Mothers and Sons in Christian Patriarchy
I want to finish by turning briefly to mother/son emotional incest in families involved in the Christian Patriarchy movement. After I started this series, focusing especially on father/daughter emotional incest in the Christian Patriarchy movement, blogger Sierra wrote a post about mothers and sons that I found fascinating:
In the last years of my fundamentalist sojourn, as I was about to turn eighteen and exert what independence I could, a thought occurred to me.
Women in Christian patriarchy frequently transmute their desires for equal partnership and respect from their husbands into an emotionally incestuous relationship with their sons.
… It existed with every mother and son I knew. Even that early, I had figured out that when you reduce the marital relationship into a master-subordinate equation, the affection, respect and mutual enjoyment get pushed out somewhere else.
The great thing about sons, in fundamentalist culture, is that you don’t have to obey them. My church retained the parental right to rule over the patriarchal one, so grown men could be compelled to “honor” their mothers by mostly doing what they asked. So when Sven’s mother wanted someone to share her interests – to watch movies with her, to go on trips, to have lighthearted discussions – she turned to her son.
I’m not surprised by the dynamic Sierra describes. Because most of the families I knew growing up in a family influenced by the Christian Patriarchy movement had older daughters and younger sons, I didn’t notice this dynamic. I would imagine, though, that it can also occur mother/daughter in these families as well, especially if the mother in question leads a fairly sheltered existence without a strong network of friends.
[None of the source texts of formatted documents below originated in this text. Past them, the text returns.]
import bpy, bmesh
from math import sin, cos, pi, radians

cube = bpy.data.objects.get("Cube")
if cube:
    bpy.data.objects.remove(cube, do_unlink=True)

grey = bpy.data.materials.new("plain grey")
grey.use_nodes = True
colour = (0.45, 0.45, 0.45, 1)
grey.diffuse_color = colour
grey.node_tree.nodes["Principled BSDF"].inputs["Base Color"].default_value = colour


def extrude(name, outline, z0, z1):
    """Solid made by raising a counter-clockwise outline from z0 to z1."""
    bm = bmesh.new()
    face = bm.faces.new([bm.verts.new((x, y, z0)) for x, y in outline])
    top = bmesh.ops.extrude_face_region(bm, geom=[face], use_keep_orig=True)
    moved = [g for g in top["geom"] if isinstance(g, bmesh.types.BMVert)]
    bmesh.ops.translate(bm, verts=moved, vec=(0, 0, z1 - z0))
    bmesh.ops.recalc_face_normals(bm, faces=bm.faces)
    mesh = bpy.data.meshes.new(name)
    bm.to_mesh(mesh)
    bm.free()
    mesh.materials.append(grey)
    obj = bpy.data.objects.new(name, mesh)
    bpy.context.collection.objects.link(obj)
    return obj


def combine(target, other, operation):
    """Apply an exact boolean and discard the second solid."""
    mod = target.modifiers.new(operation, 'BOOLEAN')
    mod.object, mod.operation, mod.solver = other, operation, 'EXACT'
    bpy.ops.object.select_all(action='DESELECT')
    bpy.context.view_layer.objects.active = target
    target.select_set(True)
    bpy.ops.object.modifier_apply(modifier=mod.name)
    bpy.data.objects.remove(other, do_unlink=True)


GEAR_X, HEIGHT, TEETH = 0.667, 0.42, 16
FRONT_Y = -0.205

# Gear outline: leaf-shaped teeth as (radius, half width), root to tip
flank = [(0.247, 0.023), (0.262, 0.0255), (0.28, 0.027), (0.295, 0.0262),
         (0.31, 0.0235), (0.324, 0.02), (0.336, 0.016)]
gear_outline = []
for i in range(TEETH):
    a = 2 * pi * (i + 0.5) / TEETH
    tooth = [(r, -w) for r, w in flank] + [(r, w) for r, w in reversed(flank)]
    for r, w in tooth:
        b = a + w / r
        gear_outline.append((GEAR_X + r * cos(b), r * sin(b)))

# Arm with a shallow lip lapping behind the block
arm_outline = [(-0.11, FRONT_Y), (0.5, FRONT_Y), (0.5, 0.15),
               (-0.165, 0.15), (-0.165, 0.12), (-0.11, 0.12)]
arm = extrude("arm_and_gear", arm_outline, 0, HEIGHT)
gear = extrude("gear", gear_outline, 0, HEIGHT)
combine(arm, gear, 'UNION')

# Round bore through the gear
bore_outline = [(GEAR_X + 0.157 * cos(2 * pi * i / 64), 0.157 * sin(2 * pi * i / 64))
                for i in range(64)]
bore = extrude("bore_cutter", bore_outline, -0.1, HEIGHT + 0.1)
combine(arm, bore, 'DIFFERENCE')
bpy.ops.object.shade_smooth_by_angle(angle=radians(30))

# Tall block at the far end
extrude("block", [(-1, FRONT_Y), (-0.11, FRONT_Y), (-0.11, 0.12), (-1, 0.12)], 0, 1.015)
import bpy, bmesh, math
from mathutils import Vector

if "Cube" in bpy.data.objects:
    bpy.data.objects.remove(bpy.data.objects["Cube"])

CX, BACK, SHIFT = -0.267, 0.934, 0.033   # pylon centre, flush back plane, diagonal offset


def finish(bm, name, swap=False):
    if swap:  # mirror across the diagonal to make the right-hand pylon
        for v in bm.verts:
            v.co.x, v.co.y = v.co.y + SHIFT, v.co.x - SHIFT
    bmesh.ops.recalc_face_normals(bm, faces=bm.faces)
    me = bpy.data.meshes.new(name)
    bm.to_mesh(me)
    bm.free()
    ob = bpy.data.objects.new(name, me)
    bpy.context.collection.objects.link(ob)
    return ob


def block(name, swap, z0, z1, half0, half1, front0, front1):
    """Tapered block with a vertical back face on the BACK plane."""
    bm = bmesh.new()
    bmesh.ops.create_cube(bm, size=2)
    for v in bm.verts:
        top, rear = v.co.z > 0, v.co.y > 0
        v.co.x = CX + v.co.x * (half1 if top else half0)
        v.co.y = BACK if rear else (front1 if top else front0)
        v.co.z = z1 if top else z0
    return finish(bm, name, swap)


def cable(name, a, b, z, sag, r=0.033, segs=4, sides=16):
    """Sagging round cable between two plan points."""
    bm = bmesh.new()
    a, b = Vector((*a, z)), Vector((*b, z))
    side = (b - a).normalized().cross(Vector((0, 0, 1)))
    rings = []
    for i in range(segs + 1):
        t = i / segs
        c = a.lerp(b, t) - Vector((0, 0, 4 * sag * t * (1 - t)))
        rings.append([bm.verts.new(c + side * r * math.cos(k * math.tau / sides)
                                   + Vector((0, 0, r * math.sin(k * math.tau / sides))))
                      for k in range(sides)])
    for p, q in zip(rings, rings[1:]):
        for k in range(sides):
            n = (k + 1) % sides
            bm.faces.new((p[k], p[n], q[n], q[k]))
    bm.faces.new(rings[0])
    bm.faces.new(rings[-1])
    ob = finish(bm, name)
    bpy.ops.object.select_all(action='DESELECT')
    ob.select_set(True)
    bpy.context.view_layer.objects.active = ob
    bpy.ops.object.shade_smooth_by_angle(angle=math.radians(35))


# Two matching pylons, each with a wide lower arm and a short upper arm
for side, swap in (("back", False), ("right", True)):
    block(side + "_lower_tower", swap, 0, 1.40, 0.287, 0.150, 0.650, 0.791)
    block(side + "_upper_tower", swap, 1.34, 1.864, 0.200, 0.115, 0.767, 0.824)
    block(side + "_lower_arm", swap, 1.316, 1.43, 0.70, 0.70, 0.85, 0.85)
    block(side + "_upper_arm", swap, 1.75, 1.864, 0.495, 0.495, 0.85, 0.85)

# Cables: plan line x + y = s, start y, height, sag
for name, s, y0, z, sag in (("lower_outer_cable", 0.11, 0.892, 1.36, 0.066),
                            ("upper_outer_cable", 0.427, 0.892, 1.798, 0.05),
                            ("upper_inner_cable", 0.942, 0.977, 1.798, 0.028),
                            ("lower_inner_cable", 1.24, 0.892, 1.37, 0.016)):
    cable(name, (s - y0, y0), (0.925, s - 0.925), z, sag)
Really, the potential that a mother in the movement might rely on her children for emotional fulfillment she is not finding elsewhere is not surprising.
Tomorrow I will write about some of the problems that flow from emotional incest.